A few people have mentioned to us that Dr. Moise and Dr. Trevett probably feel honored to have a baby named after them, but really we are the ones who feel honored to have these men in our lives. We feel honored that Dr. Trevett and Dr. Moise played such an important part in the life of our son and Callum gets to grow up admiring them.

So, that is how our Callum Joseph Thomas was named and he has a lot to live up to and we have so much to be thankful for.

img_4413-1

HOME!

img_4164

We brought our beautiful healthy boy home from the NICU a few days ago and it has been an amazing, exhausting whirlwind ever since. Callum’s doctor did a couple more x-rays and lots of blood work after his bloody diaper and all of it came back clear so she was able to rule out the transfusion related gut injury/NEC that we had feared. He has a dairy allergy instead so I’ve cut out all dairy from my diet and he’s on a dairy free formula (with occasional breastfeeding) until all of the dairy is out of my system (it usually takes a few weeks.) Then we will transition back to breastfeeding only. After Cal had his second post birth blood transfusion his oxygen was so much better (no more desats) and he basically took all of his feedings by mouth from that point on. It felt unreal when they told me I could take him home.
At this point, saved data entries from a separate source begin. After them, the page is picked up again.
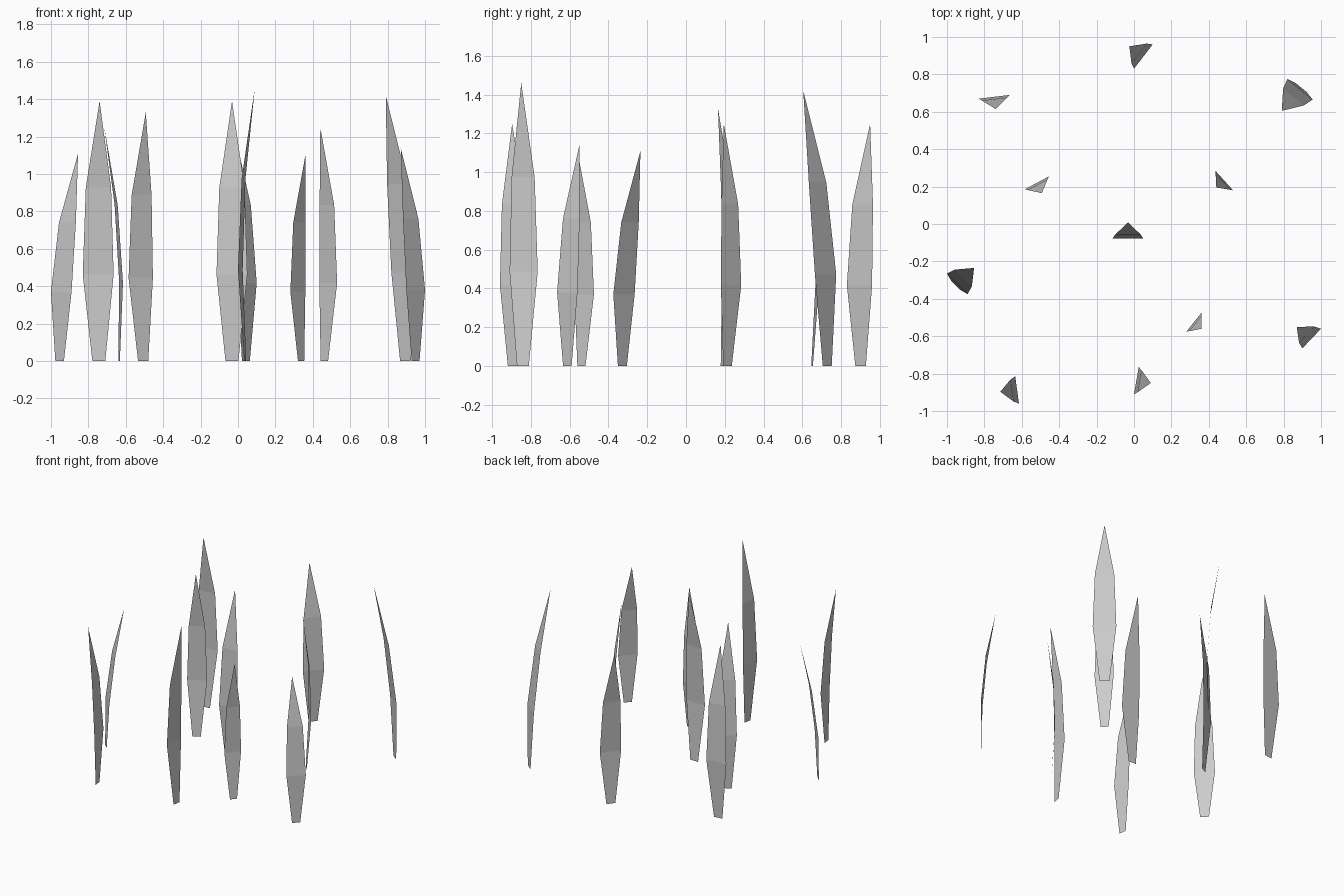
import bpy, bmesh
from mathutils import Vector

if "Cube" in bpy.data.objects:
    bpy.data.objects.remove(bpy.data.objects["Cube"])

# each blade: two ends of its widest line (x, y), tip (x, y), height
BLADES = [
    ((0.00, 0.83), (0.10, 0.96), (-0.025, 0.95), 1.25),
    ((-0.83, 0.67), (-0.665, 0.69), (-0.74, 0.615), 1.39),
    ((0.82, 0.775), (0.955, 0.665), (0.79, 0.605), 1.42),
    ((-0.585, 0.185), (-0.455, 0.255), (-0.493, 0.165), 1.33),
    ((0.435, 0.285), (0.53, 0.18), (0.44, 0.195), 1.25),
    ((-0.115, -0.078), (0.05, -0.078), (-0.032, 0.008), 1.39),
    ((-1.00, -0.265), (-0.89, -0.375), (-0.855, -0.235), 1.11),
    ((0.28, -0.575), (0.36, -0.475), (0.362, -0.56), 1.11),
    ((1.00, -0.56), (0.90, -0.665), (0.87, -0.55), 1.14),
    ((0.00, -0.91), (0.025, -0.765), (0.09, -0.85), 1.46),
    ((-0.615, -0.96), (-0.635, -0.815), (-0.715, -0.897), 1.25),
]


def grass_blade(name, a, b, tip, height):
    """Flat three-segment blade whose spine follows a parabola."""
    a, b, tip = Vector(a), Vector(b), Vector(tip)
    mid, half = (a + b) / 2, (b - a) / 2
    lean = tip - mid
    curl = lean.normalized() * 0.03 * height
    step = (lean - curl * 3) / 2
    base, upper = mid - step, mid + step + curl

    bm = bmesh.new()
    rows = []
    for i, (centre, width) in enumerate(((base, 0.42), (mid, 1.0), (upper, 0.82))):
        z = height * i / 3
        rows.append([bm.verts.new((*(centre + half * width * s), z)) for s in (-1, 1)])
    for low, high in zip(rows, rows[1:]):
        bm.faces.new((low[0], low[1], high[1], high[0]))
    top = bm.verts.new((*tip, height))
    bm.faces.new((rows[-1][0], rows[-1][1], top))

    mesh = bpy.data.meshes.new(name)
    bm.to_mesh(mesh)
    bm.free()
    bpy.context.collection.objects.link(bpy.data.objects.new(name, mesh))


# scattered grass blades
for n, blade in enumerate(BLADES, 1):
    grass_blade(f"grass_blade_{n}", *blade)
I showed up at the NICU to get him and his tiny little body was completely wire free for the first time since he was born!

img_4181

The hospital has a rule that all babies being discharged from the NICU must be wheeled out of the hospital in their mother’s arms, which felt kind of ridiculous since I had been walking back and forth from the Ronald McDonald House to the hospital parking deck to the NICU and back for weeks. It felt so surreal and wonderful though, to be leaving the hospital with my healthy baby boy in my arms.

img_4200

We are overcome with gratitude to God for giving us this miracle and completing our family. Callum was His idea in the first place…a redemptive gift that I do not deserve. I get teary when I think back to the beginning of this year when Josh and I were trying to decide if we were brave enough to try for one last baby and God whispered, “Let me bless you.” over and over again. He encouraged us to be courageous and to trust Him. He had this sweet baby boy in mind and I’m so glad we took that leap. All of the fear and the physical pain and exhaustion and inconvenience was so, so worth it. Watching Nora meet her baby brother for the first time was one of the happiest, most beautiful moments of my life. We grieve the loss of her big sister daily. We ache for the friendship that was lost for Nora when Lucy died. She should have a sister two years older than her. It has been so sad to watch Nora play on the sidelines while her brothers play together every day in their own world that she isn’t really a part of. Josh and I prayed so many times for God to give Nora a sibling friend of her own and now he is here! Callum and Nora are almost exactly the same age distance apart as Liam and Asher and Lucy and Nora. Thank you, Lord, for hearing our pleas and for giving Nora her very own sibling friend.

img_4213

Seeing the relief on Liam and Asher’s faces when they are with Callum is so incredibly gratifying.

img_4226

I’m pretty sure Callum has a different take on things since he is constantly passed around, kissed, patted, hugged and manhandled by his older siblings. I think he longs for his peaceful NICU days of the past.

img_4259

Callum had his first follow up appointment with his pediatric hematologist in Birmingham a couple of days ago and it went really well. He literally slept through his blood draw and his numbers looked ok. His hematocrit was 30 and hemoglobin was 10 and retic had gone up to 1. I really liked his hematologist too. I think Cal will need at least one more blood transfusion before his body is making enough blood on its own, but maybe not. He will have weekly blood draws at the hematologist until he is cleared of his HDN. Thank you all for your support and prayers along the way. We don’t know how we could have done it without you all.